4) When Jonah tells the Mariners that he’s fleeing the Lord he tells them that the only way they can save themselves is by flinging him into the sea – you give him credit in your book for courage in facing up to the truth. But I question that. The way Jonah phrases it, he is accepting the blame but not the responsibility. “Throw me into the sea” he says – but that forces upon these men the responsibility to do a wrong thing in order to save themselves. Why didn’t he jump? Suicide is a grievous sin in his culture, but so is denying the Lord, and his suicide at this point would save all the people on that ship whilst placing responsibility where it belonged. But even that wasn’t necessary – he could have addressed God directly – promising to do what he’d refused. Or even just tell the sailors to turn around and make for Nineveh – that might have appeased the Lord. But no. He stands there on the deck stubbornly refusing to either change his mind or taken upon himself the consequences. I found it a very cowardly action.
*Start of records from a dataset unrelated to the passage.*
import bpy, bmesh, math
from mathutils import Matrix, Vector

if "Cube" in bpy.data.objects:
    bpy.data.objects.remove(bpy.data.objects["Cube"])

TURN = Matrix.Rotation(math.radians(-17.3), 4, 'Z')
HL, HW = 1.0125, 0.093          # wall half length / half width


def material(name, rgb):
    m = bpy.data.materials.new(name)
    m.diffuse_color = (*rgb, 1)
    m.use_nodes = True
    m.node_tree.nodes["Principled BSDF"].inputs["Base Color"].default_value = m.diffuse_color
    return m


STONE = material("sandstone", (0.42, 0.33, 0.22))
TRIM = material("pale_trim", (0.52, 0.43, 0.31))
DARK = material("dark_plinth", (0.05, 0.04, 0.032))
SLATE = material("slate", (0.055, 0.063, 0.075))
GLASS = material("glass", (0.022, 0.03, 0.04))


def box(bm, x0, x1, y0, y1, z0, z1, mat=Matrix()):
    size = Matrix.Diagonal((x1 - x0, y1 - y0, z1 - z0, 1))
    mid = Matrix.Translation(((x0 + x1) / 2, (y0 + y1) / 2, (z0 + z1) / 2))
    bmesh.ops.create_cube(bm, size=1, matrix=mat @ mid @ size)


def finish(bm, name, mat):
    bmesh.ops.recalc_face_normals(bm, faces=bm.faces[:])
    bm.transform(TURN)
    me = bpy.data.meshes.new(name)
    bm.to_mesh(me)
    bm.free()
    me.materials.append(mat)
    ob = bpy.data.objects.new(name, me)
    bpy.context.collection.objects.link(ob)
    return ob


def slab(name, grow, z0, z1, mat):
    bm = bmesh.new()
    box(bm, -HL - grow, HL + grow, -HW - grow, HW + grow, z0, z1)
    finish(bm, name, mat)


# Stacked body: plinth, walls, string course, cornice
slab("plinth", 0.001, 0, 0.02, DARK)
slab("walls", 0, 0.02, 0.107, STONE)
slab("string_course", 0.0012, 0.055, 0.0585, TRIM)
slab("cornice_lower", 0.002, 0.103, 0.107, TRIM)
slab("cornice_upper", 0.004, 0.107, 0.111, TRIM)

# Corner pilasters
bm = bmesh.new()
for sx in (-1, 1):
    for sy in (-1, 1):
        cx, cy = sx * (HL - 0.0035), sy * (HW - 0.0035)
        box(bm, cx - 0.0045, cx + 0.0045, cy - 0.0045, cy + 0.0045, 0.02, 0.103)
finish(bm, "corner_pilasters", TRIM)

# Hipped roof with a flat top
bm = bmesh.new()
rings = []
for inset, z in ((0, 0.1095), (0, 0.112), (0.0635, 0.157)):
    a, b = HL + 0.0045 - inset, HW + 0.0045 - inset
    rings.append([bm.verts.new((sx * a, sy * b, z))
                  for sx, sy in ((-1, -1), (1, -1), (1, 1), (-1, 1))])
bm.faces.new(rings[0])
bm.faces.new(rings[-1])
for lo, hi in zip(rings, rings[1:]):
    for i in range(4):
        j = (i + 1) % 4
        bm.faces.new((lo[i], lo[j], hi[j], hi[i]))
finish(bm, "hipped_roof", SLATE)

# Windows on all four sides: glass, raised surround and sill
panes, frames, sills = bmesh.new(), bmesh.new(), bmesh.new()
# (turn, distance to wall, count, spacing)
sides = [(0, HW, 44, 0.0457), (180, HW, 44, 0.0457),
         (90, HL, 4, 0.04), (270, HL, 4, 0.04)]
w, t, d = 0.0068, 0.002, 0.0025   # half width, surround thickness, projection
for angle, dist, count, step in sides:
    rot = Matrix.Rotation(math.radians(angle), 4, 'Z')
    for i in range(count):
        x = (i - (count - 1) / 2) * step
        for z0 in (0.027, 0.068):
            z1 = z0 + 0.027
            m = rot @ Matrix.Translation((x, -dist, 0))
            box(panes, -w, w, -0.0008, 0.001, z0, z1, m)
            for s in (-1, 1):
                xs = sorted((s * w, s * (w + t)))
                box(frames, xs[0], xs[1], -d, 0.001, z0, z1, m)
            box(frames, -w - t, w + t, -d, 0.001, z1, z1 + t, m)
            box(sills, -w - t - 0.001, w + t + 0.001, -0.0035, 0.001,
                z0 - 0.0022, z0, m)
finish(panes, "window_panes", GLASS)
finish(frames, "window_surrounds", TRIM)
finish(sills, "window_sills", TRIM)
As with many of us, the moment of crisis brings the worst out of us, rather than the best. He is too angry to change his mind and ask the crew to head for Nineveh, and too afraid to take the matter up with God directly. I think he asks the sailors to toss him in in exactly the same way as a first-time parachutist asks to be shoved from the plane. I suspect that this way also felt like more of a (deserved) punishment to him too.
5) In the belly of the whale, Jonah makes promises to God. But, as with the Mariners, he doesn’t seem to me to be moved by grace or compassion – he seems beaten into submission. I had thought of the story as one of repentance and finding grace in the darkest places – but in context, Jonah just seems to be making a deal. So I wonder – given especially that he will very soon be seen to reject the Lord’s will again when he chooses to spare Nineveh – how sincere do you think Jonah’s conversion is here? Are we supposed to believe it is heartfelt, or to read it as a calculation?
I don’t believe it is very sincere at all. Louis Armstrong famously sang that “Jonah went on to preaching like a righteous man” . I disagree with Satchmo on that. What follows in the rest of the tale proves that Jonah’s experience in the whale brought about partial change of heart at most.
I am sure that many will disagree with the points raised by Karin or I here. Please feel free to join the conversation!